Inside Annapolis |
do the Markers Mean?
The town of Annapolis, Maryland is filled with beautiful
historic buildings, lovingly restored and maintained by both private
citizens and the Historic Annapolis Foundation. The historic markers
used by Historic Annapolis Foundation, HAF, were designed to identify
noteworthy buildings in Annapolis to provide information on the
architectural period of that particular building, and to be decorative.
They help make spotting and identifying the historic Annapolis
buildings much easier for visitors interested in our rich history.
In fact, the town has more surviving colonial buildings than any
other location in the country. For the marker's design, HAF chose

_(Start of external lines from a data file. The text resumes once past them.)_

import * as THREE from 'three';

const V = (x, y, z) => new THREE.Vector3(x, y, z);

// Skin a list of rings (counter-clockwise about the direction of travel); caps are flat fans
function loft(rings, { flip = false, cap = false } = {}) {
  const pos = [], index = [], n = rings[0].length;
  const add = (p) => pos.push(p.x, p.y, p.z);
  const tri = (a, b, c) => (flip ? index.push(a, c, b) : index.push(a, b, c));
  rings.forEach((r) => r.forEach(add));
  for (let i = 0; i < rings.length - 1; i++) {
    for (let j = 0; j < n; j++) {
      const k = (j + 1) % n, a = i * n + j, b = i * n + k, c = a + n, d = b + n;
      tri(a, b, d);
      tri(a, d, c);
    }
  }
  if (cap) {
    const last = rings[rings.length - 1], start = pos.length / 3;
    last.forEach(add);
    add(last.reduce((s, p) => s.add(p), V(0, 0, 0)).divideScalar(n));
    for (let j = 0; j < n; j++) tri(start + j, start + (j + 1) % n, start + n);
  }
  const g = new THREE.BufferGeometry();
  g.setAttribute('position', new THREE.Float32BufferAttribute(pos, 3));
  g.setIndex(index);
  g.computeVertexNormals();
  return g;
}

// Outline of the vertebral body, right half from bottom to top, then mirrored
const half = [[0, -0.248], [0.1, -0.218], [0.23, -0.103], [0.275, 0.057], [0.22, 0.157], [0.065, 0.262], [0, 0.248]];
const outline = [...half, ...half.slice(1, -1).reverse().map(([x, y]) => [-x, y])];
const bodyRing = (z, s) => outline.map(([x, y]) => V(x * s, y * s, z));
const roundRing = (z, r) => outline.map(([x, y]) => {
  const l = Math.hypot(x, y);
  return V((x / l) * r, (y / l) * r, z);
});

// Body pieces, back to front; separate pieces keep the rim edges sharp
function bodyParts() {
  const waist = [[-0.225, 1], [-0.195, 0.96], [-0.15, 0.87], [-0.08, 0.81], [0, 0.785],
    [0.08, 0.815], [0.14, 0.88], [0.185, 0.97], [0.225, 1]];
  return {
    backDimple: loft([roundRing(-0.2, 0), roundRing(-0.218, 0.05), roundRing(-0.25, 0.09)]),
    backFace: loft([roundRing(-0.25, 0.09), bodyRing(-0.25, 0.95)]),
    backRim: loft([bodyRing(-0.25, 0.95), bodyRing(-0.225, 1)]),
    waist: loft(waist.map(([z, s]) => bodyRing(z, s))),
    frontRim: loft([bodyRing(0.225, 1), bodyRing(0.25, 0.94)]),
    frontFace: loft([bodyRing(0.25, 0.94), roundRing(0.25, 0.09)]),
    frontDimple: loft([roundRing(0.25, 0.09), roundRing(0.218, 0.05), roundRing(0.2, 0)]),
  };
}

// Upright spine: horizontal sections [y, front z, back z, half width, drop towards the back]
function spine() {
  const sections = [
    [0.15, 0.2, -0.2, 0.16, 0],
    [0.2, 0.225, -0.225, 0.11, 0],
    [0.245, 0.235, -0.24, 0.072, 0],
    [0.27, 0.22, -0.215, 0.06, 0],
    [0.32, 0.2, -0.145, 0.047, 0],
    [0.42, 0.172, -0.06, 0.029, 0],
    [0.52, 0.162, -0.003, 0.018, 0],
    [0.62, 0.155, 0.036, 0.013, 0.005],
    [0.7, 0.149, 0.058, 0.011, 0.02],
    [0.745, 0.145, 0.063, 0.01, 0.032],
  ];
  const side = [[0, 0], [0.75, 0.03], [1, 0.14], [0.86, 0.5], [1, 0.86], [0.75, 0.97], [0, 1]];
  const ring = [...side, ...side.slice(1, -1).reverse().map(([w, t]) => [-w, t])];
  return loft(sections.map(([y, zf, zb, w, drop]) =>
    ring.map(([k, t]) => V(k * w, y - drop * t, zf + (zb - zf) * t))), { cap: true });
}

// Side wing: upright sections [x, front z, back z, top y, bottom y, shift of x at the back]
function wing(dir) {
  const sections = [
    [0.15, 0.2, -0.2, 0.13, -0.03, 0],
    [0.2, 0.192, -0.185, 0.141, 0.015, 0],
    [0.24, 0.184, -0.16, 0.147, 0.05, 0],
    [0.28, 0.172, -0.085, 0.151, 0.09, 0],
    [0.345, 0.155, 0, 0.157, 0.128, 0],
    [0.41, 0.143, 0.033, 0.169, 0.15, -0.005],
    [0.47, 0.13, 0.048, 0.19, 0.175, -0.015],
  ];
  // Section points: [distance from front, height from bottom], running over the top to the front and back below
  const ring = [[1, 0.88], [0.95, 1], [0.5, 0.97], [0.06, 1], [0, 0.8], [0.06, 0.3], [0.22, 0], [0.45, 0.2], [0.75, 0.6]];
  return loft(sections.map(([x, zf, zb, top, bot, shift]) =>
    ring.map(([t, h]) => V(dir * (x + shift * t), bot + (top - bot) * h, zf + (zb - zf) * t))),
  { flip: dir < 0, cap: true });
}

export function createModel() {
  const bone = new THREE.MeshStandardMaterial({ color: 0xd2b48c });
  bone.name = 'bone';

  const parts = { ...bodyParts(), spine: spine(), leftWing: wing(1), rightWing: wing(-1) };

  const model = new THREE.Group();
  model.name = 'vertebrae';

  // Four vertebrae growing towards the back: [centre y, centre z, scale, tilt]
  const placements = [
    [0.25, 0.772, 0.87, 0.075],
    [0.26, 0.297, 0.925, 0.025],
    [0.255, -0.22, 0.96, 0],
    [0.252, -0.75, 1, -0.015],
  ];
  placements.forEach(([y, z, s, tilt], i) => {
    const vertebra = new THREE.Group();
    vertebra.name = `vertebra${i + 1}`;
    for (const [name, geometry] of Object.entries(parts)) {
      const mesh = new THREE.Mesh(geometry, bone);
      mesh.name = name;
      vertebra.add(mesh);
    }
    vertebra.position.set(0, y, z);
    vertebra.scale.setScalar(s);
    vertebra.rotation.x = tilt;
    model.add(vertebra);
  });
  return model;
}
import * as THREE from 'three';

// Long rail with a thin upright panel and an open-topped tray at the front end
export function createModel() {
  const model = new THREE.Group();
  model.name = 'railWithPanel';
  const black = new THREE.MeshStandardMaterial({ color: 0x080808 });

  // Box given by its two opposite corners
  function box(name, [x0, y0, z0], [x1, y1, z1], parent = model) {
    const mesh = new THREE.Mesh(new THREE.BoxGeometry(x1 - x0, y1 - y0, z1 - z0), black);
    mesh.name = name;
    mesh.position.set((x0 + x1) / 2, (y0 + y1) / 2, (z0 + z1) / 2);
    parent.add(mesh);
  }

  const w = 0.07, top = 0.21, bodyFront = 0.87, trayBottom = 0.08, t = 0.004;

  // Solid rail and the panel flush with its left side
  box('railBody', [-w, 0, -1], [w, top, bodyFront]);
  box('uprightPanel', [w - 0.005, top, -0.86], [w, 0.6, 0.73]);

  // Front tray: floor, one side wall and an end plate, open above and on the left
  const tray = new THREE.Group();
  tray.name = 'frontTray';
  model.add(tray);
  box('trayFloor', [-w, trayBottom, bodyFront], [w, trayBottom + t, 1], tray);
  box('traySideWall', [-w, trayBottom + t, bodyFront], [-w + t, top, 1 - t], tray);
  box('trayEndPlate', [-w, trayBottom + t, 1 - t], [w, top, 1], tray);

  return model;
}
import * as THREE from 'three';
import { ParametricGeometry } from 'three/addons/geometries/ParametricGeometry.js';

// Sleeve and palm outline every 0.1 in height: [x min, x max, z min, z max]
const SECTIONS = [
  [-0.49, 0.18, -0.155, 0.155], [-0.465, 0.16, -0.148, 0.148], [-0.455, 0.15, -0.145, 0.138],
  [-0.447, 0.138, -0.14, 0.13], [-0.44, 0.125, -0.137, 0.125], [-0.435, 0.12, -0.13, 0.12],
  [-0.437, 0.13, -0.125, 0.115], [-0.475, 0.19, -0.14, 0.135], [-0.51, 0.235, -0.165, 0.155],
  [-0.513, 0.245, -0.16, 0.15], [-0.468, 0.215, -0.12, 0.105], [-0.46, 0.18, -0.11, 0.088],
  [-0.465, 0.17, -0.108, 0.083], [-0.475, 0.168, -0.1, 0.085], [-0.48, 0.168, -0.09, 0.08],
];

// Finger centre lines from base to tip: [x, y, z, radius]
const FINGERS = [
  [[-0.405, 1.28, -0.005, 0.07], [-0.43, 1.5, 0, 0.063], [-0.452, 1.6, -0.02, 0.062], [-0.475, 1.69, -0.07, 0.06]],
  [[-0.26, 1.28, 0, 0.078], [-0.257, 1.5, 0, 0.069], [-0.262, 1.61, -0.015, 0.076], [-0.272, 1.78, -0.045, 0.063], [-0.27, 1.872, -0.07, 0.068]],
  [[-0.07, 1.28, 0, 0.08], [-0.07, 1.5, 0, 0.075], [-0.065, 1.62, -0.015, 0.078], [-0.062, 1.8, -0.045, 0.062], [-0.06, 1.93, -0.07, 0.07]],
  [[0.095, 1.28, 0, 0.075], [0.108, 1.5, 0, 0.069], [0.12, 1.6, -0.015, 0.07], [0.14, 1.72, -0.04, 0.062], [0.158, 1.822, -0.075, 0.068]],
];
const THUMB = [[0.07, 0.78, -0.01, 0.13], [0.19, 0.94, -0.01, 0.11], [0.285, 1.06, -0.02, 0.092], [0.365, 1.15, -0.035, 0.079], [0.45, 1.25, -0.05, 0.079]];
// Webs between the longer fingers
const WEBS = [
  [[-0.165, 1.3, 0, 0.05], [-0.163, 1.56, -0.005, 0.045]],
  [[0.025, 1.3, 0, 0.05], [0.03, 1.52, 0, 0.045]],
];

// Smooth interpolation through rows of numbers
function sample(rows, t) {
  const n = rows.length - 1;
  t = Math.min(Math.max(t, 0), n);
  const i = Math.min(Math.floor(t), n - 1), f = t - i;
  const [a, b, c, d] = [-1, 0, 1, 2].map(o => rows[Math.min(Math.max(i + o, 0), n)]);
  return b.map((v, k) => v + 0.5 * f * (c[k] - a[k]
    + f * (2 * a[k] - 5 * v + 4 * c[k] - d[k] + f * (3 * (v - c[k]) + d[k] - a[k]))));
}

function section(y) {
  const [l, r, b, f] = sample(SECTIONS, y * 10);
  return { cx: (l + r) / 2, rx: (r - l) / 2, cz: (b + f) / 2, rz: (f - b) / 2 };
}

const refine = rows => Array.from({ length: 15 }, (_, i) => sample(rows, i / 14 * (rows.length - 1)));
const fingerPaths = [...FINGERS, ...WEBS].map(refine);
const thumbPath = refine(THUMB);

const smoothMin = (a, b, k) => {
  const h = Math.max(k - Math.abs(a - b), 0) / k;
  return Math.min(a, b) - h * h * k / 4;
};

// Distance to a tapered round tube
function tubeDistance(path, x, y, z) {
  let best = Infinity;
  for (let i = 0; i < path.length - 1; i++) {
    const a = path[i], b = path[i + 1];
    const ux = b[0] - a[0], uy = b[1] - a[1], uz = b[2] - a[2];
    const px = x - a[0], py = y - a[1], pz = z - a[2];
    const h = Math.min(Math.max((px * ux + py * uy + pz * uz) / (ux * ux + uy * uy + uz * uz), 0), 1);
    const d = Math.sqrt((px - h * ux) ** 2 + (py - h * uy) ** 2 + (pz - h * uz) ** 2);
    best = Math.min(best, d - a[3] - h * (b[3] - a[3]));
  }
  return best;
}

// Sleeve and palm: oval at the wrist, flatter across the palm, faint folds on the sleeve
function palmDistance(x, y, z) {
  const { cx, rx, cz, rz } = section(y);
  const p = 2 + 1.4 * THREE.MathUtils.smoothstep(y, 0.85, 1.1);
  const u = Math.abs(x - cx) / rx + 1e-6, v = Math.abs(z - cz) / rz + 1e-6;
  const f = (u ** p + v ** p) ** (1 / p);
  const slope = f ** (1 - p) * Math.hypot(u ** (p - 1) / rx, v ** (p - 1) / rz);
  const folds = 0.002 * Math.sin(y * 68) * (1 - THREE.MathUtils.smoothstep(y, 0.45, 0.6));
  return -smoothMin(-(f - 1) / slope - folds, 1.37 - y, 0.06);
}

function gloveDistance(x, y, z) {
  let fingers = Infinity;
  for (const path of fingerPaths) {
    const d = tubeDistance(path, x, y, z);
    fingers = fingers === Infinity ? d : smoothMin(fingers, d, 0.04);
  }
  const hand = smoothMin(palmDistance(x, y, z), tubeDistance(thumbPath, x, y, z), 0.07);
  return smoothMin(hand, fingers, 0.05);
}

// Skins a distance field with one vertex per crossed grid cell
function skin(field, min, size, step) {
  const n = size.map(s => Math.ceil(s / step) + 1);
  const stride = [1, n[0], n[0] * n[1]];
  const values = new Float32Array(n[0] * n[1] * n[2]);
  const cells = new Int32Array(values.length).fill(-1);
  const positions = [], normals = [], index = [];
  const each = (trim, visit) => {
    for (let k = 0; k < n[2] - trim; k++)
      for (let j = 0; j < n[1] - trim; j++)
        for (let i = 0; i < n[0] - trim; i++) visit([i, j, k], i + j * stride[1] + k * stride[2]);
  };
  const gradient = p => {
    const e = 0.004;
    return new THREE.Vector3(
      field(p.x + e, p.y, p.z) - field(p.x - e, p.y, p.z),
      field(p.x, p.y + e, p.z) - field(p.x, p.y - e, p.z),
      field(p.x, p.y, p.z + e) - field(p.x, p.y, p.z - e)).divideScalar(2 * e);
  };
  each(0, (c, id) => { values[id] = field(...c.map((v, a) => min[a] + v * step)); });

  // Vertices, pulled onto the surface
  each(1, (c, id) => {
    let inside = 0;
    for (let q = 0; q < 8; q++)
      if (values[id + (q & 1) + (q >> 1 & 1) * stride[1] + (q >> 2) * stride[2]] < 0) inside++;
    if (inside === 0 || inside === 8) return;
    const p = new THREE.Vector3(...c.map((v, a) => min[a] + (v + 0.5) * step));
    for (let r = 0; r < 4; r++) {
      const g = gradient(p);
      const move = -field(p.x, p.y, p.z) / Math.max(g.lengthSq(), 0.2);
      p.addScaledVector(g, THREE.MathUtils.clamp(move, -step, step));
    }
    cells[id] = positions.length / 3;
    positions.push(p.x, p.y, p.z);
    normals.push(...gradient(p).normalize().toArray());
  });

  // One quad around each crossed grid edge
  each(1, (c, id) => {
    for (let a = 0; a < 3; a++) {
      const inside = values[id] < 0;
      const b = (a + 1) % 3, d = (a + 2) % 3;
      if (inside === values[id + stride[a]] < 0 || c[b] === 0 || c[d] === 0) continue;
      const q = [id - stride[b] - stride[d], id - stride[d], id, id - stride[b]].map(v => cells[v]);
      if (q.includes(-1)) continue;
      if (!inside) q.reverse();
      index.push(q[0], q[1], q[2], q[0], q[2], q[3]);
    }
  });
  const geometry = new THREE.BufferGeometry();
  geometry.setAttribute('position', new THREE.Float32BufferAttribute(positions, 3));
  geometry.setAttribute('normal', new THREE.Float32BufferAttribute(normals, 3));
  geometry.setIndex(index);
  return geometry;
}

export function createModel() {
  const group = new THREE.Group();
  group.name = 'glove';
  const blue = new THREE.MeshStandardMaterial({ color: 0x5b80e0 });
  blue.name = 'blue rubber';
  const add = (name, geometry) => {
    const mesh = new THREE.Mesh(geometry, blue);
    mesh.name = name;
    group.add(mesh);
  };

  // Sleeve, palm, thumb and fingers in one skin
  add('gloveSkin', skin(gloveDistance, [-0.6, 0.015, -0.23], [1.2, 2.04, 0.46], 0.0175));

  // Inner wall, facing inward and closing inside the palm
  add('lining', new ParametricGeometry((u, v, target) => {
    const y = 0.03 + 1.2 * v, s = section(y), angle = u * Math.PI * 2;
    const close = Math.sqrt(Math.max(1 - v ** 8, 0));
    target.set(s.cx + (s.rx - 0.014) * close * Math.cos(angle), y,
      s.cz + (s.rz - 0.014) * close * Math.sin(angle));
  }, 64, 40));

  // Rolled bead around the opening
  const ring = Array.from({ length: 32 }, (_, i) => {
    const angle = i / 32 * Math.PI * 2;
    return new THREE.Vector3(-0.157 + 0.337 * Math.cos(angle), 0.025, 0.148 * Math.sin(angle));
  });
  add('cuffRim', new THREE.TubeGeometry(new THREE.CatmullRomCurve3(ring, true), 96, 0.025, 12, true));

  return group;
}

The Liberty Tree, a tulip poplar which, until recently due to
age and heavy damage from Hurricane Floyd, stood proudly on St.
John's College campus and was believed to be nearly 400 years
old. Pre-Revolutionary War meetings held under the tree by the
Sons of Liberty were the basis for its name and, even in its absence,
the site continues to be a popular attraction. Today, Annapolitans
and visitors alike are turning their attention to the descendant
of The Liberty Tree, nicknamed Son of Liberty, and the cultivation
of a second descendant, from Newton's famous apple tree!
are color-coded as follows:
17th century (1684-1700)
18th-century buildings of national importance
designate 18th century or Georgian Federal
Greek Revival (1820-1860)
Victorian Period (1837-1901)
19th/20th-century vernacular (1837-1930)
20th-century distinctive (1901- Present)
There are building of many different
periods and styles lining our streets. Historic Annapolis Foundation
retains ownership of the markers and reserves the right to remove
a marker if a property's architectural integrity is diminished
by a proposed alteration. The Historic Annapolis Foundation may
ask a property owner to complete restoration or maintenance work
before awarding a marker. The markers are awarded only to buildings
that are both worthy of recognition and maintained in a quality
appropriate to the architectural significance of the building.
Therefore, anytime you see one, you can rest assured that the
owners of that building are taking very good care of it, and that
it will be available for viewing by other Annapolis visitors --
perhaps another 300 years from now! Enjoy our beautiful city.